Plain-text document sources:

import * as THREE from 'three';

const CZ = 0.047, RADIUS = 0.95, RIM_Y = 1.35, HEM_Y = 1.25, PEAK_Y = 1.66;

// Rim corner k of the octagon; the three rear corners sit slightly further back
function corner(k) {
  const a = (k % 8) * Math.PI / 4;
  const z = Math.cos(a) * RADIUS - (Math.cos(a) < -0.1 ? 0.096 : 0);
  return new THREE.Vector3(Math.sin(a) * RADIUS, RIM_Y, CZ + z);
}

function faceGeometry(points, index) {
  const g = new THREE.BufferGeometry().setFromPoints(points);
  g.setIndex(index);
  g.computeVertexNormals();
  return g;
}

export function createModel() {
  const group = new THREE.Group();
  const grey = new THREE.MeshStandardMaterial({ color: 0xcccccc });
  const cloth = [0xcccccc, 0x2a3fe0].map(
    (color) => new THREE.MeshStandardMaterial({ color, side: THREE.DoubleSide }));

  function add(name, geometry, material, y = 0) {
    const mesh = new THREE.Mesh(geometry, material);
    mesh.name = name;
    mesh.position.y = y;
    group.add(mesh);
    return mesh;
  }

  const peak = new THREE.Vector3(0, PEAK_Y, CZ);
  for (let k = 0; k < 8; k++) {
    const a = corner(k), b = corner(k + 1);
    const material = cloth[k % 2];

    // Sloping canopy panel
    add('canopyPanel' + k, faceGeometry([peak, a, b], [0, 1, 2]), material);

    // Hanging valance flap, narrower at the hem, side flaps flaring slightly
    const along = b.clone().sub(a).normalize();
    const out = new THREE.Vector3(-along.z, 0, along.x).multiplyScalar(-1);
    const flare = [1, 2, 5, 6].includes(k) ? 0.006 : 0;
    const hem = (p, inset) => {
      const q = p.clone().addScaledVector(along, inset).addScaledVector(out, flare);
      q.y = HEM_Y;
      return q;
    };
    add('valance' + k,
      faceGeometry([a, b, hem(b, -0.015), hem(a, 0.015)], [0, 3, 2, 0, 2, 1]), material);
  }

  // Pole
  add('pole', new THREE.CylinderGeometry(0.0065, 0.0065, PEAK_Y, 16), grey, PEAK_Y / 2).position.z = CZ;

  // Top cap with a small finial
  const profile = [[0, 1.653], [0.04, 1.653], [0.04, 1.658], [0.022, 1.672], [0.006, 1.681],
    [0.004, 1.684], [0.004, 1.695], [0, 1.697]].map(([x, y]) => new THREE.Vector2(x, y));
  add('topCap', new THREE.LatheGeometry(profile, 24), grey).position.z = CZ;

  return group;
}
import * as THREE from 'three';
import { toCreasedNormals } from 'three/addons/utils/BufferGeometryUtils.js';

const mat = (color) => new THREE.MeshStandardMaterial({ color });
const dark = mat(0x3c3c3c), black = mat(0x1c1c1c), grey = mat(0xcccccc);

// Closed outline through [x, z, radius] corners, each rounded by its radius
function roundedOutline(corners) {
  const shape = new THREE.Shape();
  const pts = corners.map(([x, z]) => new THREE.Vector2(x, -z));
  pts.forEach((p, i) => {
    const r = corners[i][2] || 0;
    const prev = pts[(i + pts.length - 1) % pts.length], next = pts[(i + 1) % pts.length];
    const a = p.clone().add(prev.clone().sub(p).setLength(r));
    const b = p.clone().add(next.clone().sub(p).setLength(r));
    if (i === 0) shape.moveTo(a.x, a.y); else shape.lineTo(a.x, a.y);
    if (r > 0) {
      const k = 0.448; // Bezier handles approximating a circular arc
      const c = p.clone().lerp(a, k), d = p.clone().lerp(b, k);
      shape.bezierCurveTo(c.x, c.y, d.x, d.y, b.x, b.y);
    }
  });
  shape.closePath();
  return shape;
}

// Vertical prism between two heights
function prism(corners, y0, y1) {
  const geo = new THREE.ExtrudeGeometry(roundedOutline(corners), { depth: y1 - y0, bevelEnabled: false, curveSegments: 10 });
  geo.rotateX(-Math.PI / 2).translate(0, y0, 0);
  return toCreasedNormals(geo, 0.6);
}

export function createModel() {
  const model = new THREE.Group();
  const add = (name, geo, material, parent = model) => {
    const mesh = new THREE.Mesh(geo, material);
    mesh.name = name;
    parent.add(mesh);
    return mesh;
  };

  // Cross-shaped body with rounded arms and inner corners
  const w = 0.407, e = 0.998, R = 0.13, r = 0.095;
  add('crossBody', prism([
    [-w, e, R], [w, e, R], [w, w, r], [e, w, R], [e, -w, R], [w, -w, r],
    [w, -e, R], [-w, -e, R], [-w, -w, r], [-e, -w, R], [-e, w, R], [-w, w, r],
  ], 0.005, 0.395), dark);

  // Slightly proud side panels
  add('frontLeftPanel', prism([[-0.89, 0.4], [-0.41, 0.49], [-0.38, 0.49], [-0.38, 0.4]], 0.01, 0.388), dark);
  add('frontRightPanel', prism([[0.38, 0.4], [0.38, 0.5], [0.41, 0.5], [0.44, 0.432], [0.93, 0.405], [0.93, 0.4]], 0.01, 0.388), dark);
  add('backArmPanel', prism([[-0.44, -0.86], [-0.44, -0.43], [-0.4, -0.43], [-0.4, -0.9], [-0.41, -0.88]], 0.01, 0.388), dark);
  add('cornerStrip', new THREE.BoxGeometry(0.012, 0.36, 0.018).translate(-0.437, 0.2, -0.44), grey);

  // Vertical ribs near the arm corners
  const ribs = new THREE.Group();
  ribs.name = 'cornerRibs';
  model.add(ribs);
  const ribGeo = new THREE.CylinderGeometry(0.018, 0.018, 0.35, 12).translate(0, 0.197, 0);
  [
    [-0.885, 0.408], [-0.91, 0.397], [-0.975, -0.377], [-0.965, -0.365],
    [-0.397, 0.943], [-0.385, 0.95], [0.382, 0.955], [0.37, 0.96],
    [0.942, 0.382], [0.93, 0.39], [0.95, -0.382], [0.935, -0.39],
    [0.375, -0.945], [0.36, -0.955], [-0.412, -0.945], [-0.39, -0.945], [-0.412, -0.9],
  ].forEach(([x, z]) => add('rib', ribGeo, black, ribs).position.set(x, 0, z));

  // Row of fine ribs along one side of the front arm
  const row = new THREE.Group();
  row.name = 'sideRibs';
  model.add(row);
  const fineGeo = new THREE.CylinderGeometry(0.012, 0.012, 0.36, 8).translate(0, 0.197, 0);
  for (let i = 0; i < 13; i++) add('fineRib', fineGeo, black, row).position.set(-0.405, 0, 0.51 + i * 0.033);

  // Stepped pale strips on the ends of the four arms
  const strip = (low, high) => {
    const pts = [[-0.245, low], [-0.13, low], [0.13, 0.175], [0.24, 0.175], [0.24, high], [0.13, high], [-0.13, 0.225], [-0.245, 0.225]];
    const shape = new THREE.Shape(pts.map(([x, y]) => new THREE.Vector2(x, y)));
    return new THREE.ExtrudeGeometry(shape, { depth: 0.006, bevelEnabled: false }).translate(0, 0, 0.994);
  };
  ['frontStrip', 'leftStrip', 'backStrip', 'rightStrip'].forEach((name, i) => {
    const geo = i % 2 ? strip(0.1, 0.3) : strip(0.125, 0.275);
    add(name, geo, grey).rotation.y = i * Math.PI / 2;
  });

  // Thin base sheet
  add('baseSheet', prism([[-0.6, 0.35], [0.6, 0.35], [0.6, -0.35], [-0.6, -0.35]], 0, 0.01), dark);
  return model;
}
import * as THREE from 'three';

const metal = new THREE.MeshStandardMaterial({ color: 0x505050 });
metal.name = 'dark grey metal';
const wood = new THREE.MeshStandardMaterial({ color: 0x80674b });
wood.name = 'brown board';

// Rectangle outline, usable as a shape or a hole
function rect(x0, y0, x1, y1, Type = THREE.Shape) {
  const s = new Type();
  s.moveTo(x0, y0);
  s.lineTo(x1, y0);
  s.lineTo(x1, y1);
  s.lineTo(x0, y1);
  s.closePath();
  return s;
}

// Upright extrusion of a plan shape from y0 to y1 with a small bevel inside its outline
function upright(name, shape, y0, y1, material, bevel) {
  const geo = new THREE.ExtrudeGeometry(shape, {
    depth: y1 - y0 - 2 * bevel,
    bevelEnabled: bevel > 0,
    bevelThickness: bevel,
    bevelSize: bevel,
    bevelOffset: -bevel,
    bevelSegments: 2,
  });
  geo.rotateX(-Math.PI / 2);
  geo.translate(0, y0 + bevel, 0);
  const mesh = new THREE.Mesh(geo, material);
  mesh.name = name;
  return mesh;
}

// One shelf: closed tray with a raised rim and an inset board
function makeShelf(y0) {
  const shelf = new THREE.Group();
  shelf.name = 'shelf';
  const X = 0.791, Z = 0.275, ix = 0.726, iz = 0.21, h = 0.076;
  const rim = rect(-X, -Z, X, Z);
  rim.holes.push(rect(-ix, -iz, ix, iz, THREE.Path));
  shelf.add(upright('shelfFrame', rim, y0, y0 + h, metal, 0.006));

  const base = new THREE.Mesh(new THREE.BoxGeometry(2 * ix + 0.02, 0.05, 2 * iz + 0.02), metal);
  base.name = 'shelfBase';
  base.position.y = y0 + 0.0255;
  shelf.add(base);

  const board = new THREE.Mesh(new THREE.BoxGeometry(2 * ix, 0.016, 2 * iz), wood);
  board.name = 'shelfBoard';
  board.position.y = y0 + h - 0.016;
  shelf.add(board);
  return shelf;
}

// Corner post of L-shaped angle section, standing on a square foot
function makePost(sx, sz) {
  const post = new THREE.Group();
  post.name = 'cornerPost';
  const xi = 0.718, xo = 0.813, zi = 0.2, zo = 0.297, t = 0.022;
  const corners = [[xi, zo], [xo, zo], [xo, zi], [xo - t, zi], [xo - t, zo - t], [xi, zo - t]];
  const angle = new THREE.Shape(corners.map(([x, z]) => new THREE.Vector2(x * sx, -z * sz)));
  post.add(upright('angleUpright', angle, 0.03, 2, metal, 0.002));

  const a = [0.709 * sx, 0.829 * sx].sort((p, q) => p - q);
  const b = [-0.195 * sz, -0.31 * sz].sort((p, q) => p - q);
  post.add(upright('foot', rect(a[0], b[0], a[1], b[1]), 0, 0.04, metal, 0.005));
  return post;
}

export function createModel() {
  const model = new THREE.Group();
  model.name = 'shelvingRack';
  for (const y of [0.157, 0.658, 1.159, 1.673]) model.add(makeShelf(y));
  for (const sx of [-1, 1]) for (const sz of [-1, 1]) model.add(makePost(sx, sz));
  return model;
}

What the exercise asks: Look through the entries above and quote exactly the lines from the line with "model.add(ribs);" to the line with "const geo = i", counting both of those lines.

Response below:
  model.add(ribs);
  const ribGeo = new THREE.CylinderGeometry(0.018, 0.018, 0.35, 12).translate(0, 0.197, 0);
  [
    [-0.885, 0.408], [-0.91, 0.397], [-0.975, -0.377], [-0.965, -0.365],
    [-0.397, 0.943], [-0.385, 0.95], [0.382, 0.955], [0.37, 0.96],
    [0.942, 0.382], [0.93, 0.39], [0.95, -0.382], [0.935, -0.39],
    [0.375, -0.945], [0.36, -0.955], [-0.412, -0.945], [-0.39, -0.945], [-0.412, -0.9],
  ].forEach(([x, z]) => add('rib', ribGeo, black, ribs).position.set(x, 0, z));

  // Row of fine ribs along one side of the front arm
  const row = new THREE.Group();
  row.name = 'sideRibs';
  model.add(row);
  const fineGeo = new THREE.CylinderGeometry(0.012, 0.012, 0.36, 8).translate(0, 0.197, 0);
  for (let i = 0; i < 13; i++) add('fineRib', fineGeo, black, row).position.set(-0.405, 0, 0.51 + i * 0.033);

  // Stepped pale strips on the ends of the four arms
  const strip = (low, high) => {
    const pts = [[-0.245, low], [-0.13, low], [0.13, 0.175], [0.24, 0.175], [0.24, high], [0.13, high], [-0.13, 0.225], [-0.245, 0.225]];
    const shape = new THREE.Shape(pts.map(([x, y]) => new THREE.Vector2(x, y)));
    return new THREE.ExtrudeGeometry(shape, { depth: 0.006, bevelEnabled: false }).translate(0, 0, 0.994);
  };
  ['frontStrip', 'leftStrip', 'backStrip', 'rightStrip'].forEach((name, i) => {
    const geo = i % 2 ? strip(0.1, 0.3) : strip(0.125, 0.275);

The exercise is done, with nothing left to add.